If you noticed someone looking curiously at your luggage, and this person started to approach you, there are all kinds of nefarious suspicions that you might rightfully have. Musician Shaun Buswell was this person, but he had a more benign purpose in mind: to determine if there was a musical instrument hidden away in someone’s bag or case. He wanted to introduce himself to enough people who were “kind, non-judgmental souls” that would be willing to participate in his challenge: to create in ten days, from scratch, an orchestra of complete strangers that would play a one-off concert at the Edinburgh Fringe Festival.
That task, which he called the Fringe Orchestra Challenge, was inspired by an earlier endeavor of Shaun’s, the Underground Orchestra Challenge, in which he met strangers on the London Underground in 2012 and recruited them to be part of his band, which still plays on today.
“To write the music, to arrange the music, was more of a challenge than I had ever considered,” Shaun told BBC journalist Dan Curtis. “I won’t know what kind of music to write, or which piece to arrange for, until I meet those musicians. So I have to meet them, work out whether they’re interested, and then score the music.”
Shaun used Sibelius 7 to score the music for the orchestra, and I contacted him to learn more about his process.
“I can’t actually read music,” Shaun told me, “so I use Sibelius in a fairly revolutionary way as I’m the first generation to really be able to use software to score for me, in the same way a person could now write a book by using speech software. I move the notes up and down, make them look “pretty” and Google anything I’m uncertain about. I understand a bit about bow marks and breathing, but can’t play a single thing except guitar. So I don’t know about chords or what works or what doesn’t. I just feel it and hope for the best!
“For example, I had a euphonium player contact me at midnight on the last day of the challenge telling me she played in bass clef concert pitch. So I Googled what that meant! Then I decided it was the same as something like a trombone or cello and rewrote the euphonium parts in this clef by copy and pasting melodies I thought would work. Sibelius tells me if it’s too low or high and I use that as guidance also,” Shaun said.
Shaun also discovered the time-honored method of copying masterworks to enhance his studies. “I had to transcribe the whole trumpet part for Holst’s Mars from E to B-flat by hand for the Underground Challenge and that taught me a lot about the way these dots are meant to look (I didn’t know you could have double dots on things, for example!). I still don’t know what each of them are by looking but I’m starting to see patterns within the music, so I guess I am learning,” he said.

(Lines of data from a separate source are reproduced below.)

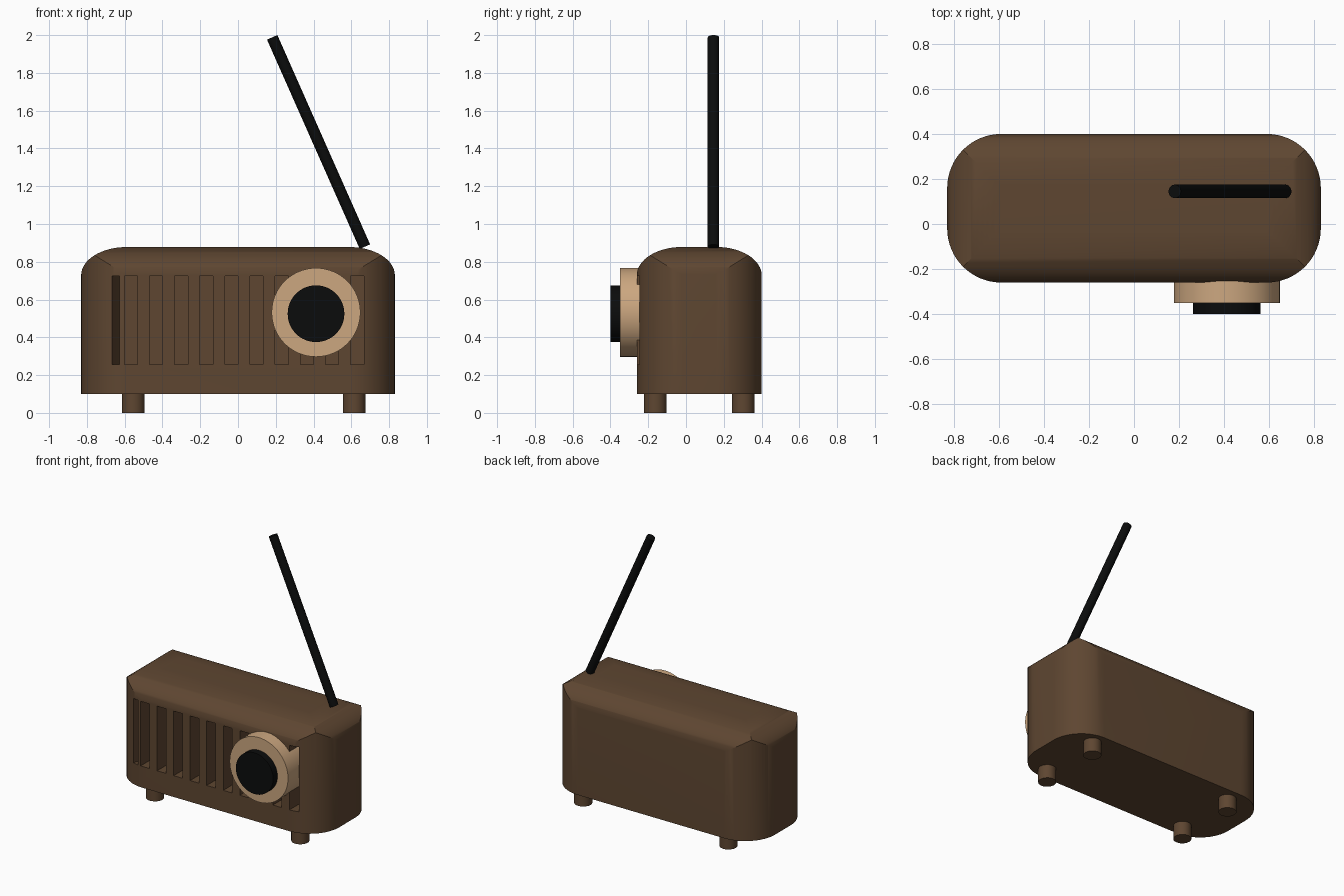
import bpy, bmesh, math
from mathutils import Vector

if "Cube" in bpy.data.objects:
    bpy.data.objects.remove(bpy.data.objects["Cube"])


def material(name, rgb):
    m = bpy.data.materials.new(name)
    lin = [((c / 255 + 0.055) / 1.055) ** 2.4 if c > 11 else c / 255 / 12.92 for c in rgb]
    m.diffuse_color = (*lin, 1)
    m.use_nodes = True
    m.node_tree.nodes["Principled BSDF"].inputs["Base Color"].default_value = m.diffuse_color
    return m


BROWN = material("brown_case", (94, 70, 49))
TAN = material("tan_dial", (204, 167, 128))
BLACK = material("black_trim", (11, 12, 12))


def add_object(name, bm, mat):
    bmesh.ops.recalc_face_normals(bm, faces=bm.faces)
    me = bpy.data.meshes.new(name)
    bm.to_mesh(me)
    bm.free()
    me.materials.append(mat)
    ob = bpy.data.objects.new(name, me)
    bpy.context.collection.objects.link(ob)
    return ob


def smooth(ob):
    bpy.ops.object.select_all(action='DESELECT')
    ob.select_set(True)
    bpy.context.view_layer.objects.active = ob
    bpy.ops.object.shade_smooth_by_angle(angle=math.radians(30))


def prism(name, pts, place, lo, hi):
    """Extrude a 2D profile from lo to hi; place maps (a, b, depth) to 3D."""
    bm = bmesh.new()
    a = [bm.verts.new(place(u, v, lo)) for u, v in pts]
    b = [bm.verts.new(place(u, v, hi)) for u, v in pts]
    n = len(pts)
    bm.faces.new(a)
    bm.faces.new(b)
    for i in range(n):
        bm.faces.new((a[i], a[(i + 1) % n], b[(i + 1) % n], b[i]))
    return add_object(name, bm, BROWN)


def cylinder(name, p0, p1, r, mat, sides=48):
    p0, p1 = Vector(p0), Vector(p1)
    bm = bmesh.new()
    bmesh.ops.create_cone(bm, cap_ends=True, segments=sides, radius1=r, radius2=r,
                          depth=(p1 - p0).length)
    rot = Vector((0, 0, 1)).rotation_difference(p1 - p0).to_matrix().to_4x4()
    bmesh.ops.transform(bm, matrix=rot, verts=bm.verts)
    bmesh.ops.translate(bm, vec=(p0 + p1) / 2, verts=bm.verts)
    ob = add_object(name, bm, mat)
    smooth(ob)
    return ob


def boolean(target, cutter, op):
    mod = target.modifiers.new("cut", 'BOOLEAN')
    mod.operation, mod.solver, mod.object = op, 'EXACT', cutter
    bpy.context.view_layer.objects.active = target
    bpy.ops.object.modifier_apply(modifier=mod.name)
    bpy.data.objects.remove(cutter)


def arc(cx, cy, rx, ry, a0, n=16):
    return [(cx + rx * math.cos(math.radians(a0 + 90 * i / n)),
             cy + ry * math.sin(math.radians(a0 + 90 * i / n))) for i in range(n + 1)]


def arch(c, half, top):
    """Profile with elliptical upper corners and an open-ended bottom."""
    r, rz = 0.24, 0.15
    return ([(c - half, -0.5), (c + half, -0.5)]
            + arc(c + half - r, top - rz, r, rz, 0)
            + arc(c - half + r, top - rz, r, rz, 90))


# Case: rounded footprint intersected with arched front and side profiles
R, HX, HY, CY = 0.24, 0.83, 0.33, 0.07
foot = []
for k, (sx, sy) in enumerate([(1, 1), (-1, 1), (-1, -1), (1, -1)]):
    foot += arc(sx * (HX - R), CY + sy * (HY - R), R, R, 90 * k)
def along_z(u, v, d): return (u, v, d)
case = prism("case", foot, along_z, 0.10, 1.0)
boolean(case, prism("front_profile", arch(0, HX + 0.0005, 0.878),
                    lambda u, v, d: (u, d, v), -1, 1), 'INTERSECT')
boolean(case, prism("side_profile", arch(CY, HY + 0.0005, 0.8785),
                    lambda u, v, d: (d, u, v), -1.5, 1.5), 'INTERSECT')

# Speaker slots, with a narrow slanted one at the left end
for i in range(10):
    x = -0.602 + 0.1331 * i
    pts = [(x, -0.5), (x + 0.07, -0.5), (x + 0.07, -0.11), (x, -0.11)]
    boolean(case, prism("slot", pts, along_z, 0.255, 0.725), 'DIFFERENCE')
end = [(-0.667, -0.5), (-0.627, -0.5), (-0.627, -0.11), (-0.667, -0.245)]
boolean(case, prism("slot", end, along_z, 0.255, 0.725), 'DIFFERENCE')
smooth(case)

# Tuning dial and its knob
cylinder("dial", (0.413, -0.12, 0.532), (0.413, -0.35, 0.532), 0.235, TAN, 64)
cylinder("dial_knob", (0.413, -0.34, 0.525), (0.413, -0.40, 0.525), 0.15, BLACK, 64)

# Antenna
cylinder("antenna", (0.672, 0.145, 0.88), (0.181, 0.145, 1.988), 0.03, BLACK, 24)

# Feet
for side, x in (("left", -0.554), ("right", 0.615)):
    for end_name, y in (("front", -0.162), ("back", 0.303)):
        cylinder(f"{end_name}_{side}_foot", (x, y, 0), (x, y, 0.11), 0.06, BROWN, 24)
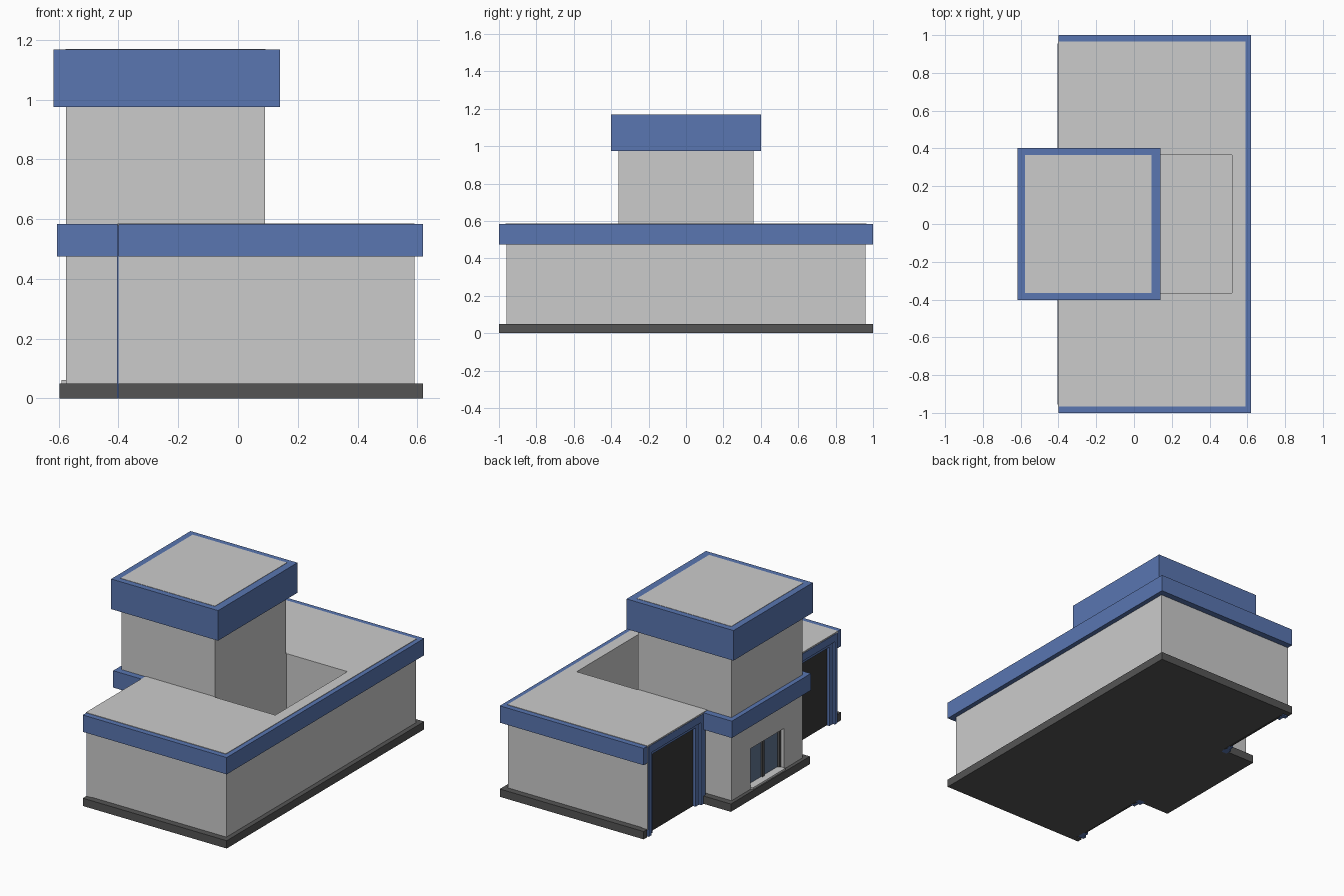
import bpy, bmesh

if "Cube" in bpy.data.objects:
    bpy.data.objects.remove(bpy.data.objects["Cube"])


def material(name, rgb):
    m = bpy.data.materials.new(name)
    m.diffuse_color = (*rgb, 1)
    m.use_nodes = True
    m.node_tree.nodes["Principled BSDF"].inputs["Base Color"].default_value = m.diffuse_color
    return m


BLUE = material("blue_trim", (0.10, 0.18, 0.44))
DARK = material("dark_plinth", (0.09, 0.09, 0.09))
DOOR = material("shutter_dark", (0.04, 0.04, 0.04))
GLASS = material("glass", (0.12, 0.18, 0.29))


def prism(name, outline, z0, z1, mat=None):
    """Extrude an x/y outline from z0 to z1."""
    bm = bmesh.new()
    face = bm.faces.new([bm.verts.new((x, y, z0)) for x, y in outline])
    ext = bmesh.ops.extrude_face_region(bm, geom=[face])["geom"]
    for v in ext:
        if isinstance(v, bmesh.types.BMVert):
            v.co.z = z1
    bmesh.ops.recalc_face_normals(bm, faces=bm.faces)
    me = bpy.data.meshes.new(name)
    bm.to_mesh(me)
    bm.free()
    ob = bpy.data.objects.new(name, me)
    bpy.context.collection.objects.link(ob)
    if mat:
        me.materials.append(mat)
    return ob


def box(name, x, y, z, mat=None):
    return prism(name, [(x[0], y[0]), (x[1], y[0]), (x[1], y[1]), (x[0], y[1])], *z, mat)


def mirrored(half):
    """Complete an outline that is symmetric about y = 0."""
    return half + [(x, -y) for x, y in reversed(half)]


def cut(ob, x, y, z):
    """Subtract a box and discard the cutter."""
    cutter = box("cutter", x, y, z)
    cutter.hide_render = True
    mod = ob.modifiers.new("cut", "BOOLEAN")
    mod.operation, mod.solver, mod.object = "DIFFERENCE", "EXACT", cutter
    bpy.context.view_layer.objects.active = ob
    bpy.ops.object.modifier_apply(modifier=mod.name)
    bpy.data.objects.remove(cutter)


PIT_X, PIT_Y = (0.09, 0.52), (-0.365, 0.365)

# plinth, notched at both garage doors
prism("plinth", mirrored([(0.62, 1), (-0.4, 1), (-0.4, 0.965), (-0.36, 0.965),
                          (-0.36, 0.4), (-0.598, 0.4)]), 0, 0.05, DARK)

# ground floor walls with the light well and entrance recess
walls = prism("ground_floor_walls", mirrored([
    (0.59, 0.96), (-0.4, 0.96), (-0.4, 0.945), (-0.36, 0.945),
    (-0.36, 0.36), (-0.575, 0.36)]), 0.045, 0.582)
cut(walls, PIT_X, PIT_Y, (0.055, 0.8))
cut(walls, (-0.7, -0.53), (-0.17, 0.17), (0.055, 0.31))

# blue fascia around the lower roof
fascia = prism("lower_fascia", mirrored([
    (0.62, 1), (-0.4, 1), (-0.4, 0.955), (-0.35, 0.955),
    (-0.35, 0.4), (-0.605, 0.4)]), 0.475, 0.583, BLUE)
cut(fascia, (-0.34, 0.58), (-0.945, 0.945), (0.4, 0.7))

# grey lower roof, open over the light well
roof = box("lower_roof", (-0.403, 0.59), (-0.965, 0.965), (0.576, 0.586))
cut(roof, PIT_X, PIT_Y, (0.5, 0.7))

# upper tower with overhanging cap
box("tower", (-0.575, 0.09), (-0.36, 0.36), (0.58, 0.98))
box("tower_cap", (-0.618, 0.14), (-0.402, 0.402), (0.975, 1.168), BLUE)
box("tower_roof", (-0.577, 0.092), (-0.365, 0.365), (1.16, 1.17))

# garages: shutter and stepped blue frame on each side of the entrance
for s, side in ((1, "left"), (-1, "right")):
    def part(name, x, y, z, mat):
        box(f"{side}_{name}", x, sorted((s * y[0], s * y[1])), z, mat)

    part("shutter", (-0.372, -0.355), (0.41, 0.945), (0, 0.53), DOOR)
    part("jamb_outer", (-0.405, -0.36), (0.93, 0.955), (0, 0.578), BLUE)
    part("jamb_inner", (-0.39, -0.36), (0.895, 0.93), (0, 0.53), BLUE)
    part("jamb_outer_entrance", (-0.405, -0.36), (0.38, 0.425), (0, 0.578), BLUE)
    part("jamb_inner_entrance", (-0.39, -0.36), (0.425, 0.46), (0, 0.53), BLUE)
    part("header_outer", (-0.405, -0.36), (0.425, 0.93), (0.53, 0.578), BLUE)
    part("header_inner", (-0.39, -0.36), (0.46, 0.895), (0.505, 0.53), BLUE)
    part("entrance_glass", (-0.54, -0.525), (0.01, 0.16), (0.06, 0.31), GLASS)
    part("entrance_post", (-0.555, -0.53), (0.155, 0.17), (0.055, 0.31), DARK)

# entrance centre post and doorstep
box("entrance_mullion", (-0.55, -0.525), (-0.01, 0.01), (0.055, 0.31), DARK)
box("doorstep", (-0.59, -0.53), (-0.165, 0.165), (0.045, 0.062))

In addition to Sibelius, Shaun uses Cubase in his writing and recording process, but he knows that “the musicians need scores, so I’m finding Sibelius gives me the best option to communicate with the musicians who actually know what they’re doing! I’m surprised that hardly any of it seems to be wrong now.”